BENGHAZI, Libya (Reuters) - Nine Libyan soldiers were killed in the eastern city of Benghazi on Tuesday by a suicide bomber and in ensuing clashes between troops and Islamist fighters, medics and military sources said.
Forces loyal to Libya’s internationally recognized government have been fighting Islamist groups in the country’s second-largest city since last year, part of a wider struggle since Muammar Gaddafi was overthrown and killed in 2011.
A suicide bomber rammed a car laden with explosives into a group of soldiers during a street battle in the city center near Benghazi’s Mediterranean port, killing three soldiers and wounding eleven, medics said.
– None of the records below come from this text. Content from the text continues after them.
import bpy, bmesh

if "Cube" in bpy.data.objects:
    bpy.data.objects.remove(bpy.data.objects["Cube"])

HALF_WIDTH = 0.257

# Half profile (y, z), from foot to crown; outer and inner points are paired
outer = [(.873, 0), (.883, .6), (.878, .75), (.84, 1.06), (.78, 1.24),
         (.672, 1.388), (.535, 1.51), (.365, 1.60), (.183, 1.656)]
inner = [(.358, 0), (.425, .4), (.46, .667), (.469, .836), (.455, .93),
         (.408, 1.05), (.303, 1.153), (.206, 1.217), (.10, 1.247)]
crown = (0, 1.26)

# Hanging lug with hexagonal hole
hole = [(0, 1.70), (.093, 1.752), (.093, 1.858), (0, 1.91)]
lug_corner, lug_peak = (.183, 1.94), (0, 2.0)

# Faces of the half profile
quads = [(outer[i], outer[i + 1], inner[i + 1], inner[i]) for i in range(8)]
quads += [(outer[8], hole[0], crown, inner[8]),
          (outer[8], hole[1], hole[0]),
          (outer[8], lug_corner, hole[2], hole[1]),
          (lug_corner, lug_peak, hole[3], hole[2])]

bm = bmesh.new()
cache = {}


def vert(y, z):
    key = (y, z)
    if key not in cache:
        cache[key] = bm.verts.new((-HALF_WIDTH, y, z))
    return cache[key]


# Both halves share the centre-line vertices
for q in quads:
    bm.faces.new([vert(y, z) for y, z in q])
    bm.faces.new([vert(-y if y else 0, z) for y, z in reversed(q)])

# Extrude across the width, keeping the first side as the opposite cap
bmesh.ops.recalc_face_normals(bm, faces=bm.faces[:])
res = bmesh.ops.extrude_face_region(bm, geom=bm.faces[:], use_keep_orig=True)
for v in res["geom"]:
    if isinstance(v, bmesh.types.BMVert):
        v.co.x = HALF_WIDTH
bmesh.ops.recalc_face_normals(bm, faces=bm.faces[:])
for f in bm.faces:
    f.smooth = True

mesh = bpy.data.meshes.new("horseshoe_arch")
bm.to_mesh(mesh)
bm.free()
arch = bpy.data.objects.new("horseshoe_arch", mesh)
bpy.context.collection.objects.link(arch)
Shortly afterwards, Islamist fighters blamed by the army for the suicide bombing attacked troops loyal to the official government in the same area. Six more soldiers were killed and 10 wounded in the fighting, medics said.
Clashes between Islamist fighters and government forces continued after nightfall in central Benghazi.
Army forces backed by armed residents have regained some areas in Benghazi lost to the Islamist brigades last year. But critics say their war planes and heavy guns have turned parts of the city into rubble without gaining much on the ground.
The Benghazi fighting highlights the chaos in Libya, where two rival governments are vying for control. The official prime minister has been based in the east since the capital Tripoli was seized by a rival group that set up its own government.
Both sides command loose coalitions of former anti-Gaddafi rebels who, after the strongman’s ouster in 2011, split into factions along political, regional and tribal lines.
Islamic State has exploited the chaos by launching suicide bombings, executing foreigners and staging attacks against embassies in Tripoli.
Reporting by Ayman al-Warfalli; Writing by Ulf Laessing; Editing by Tom Heneghan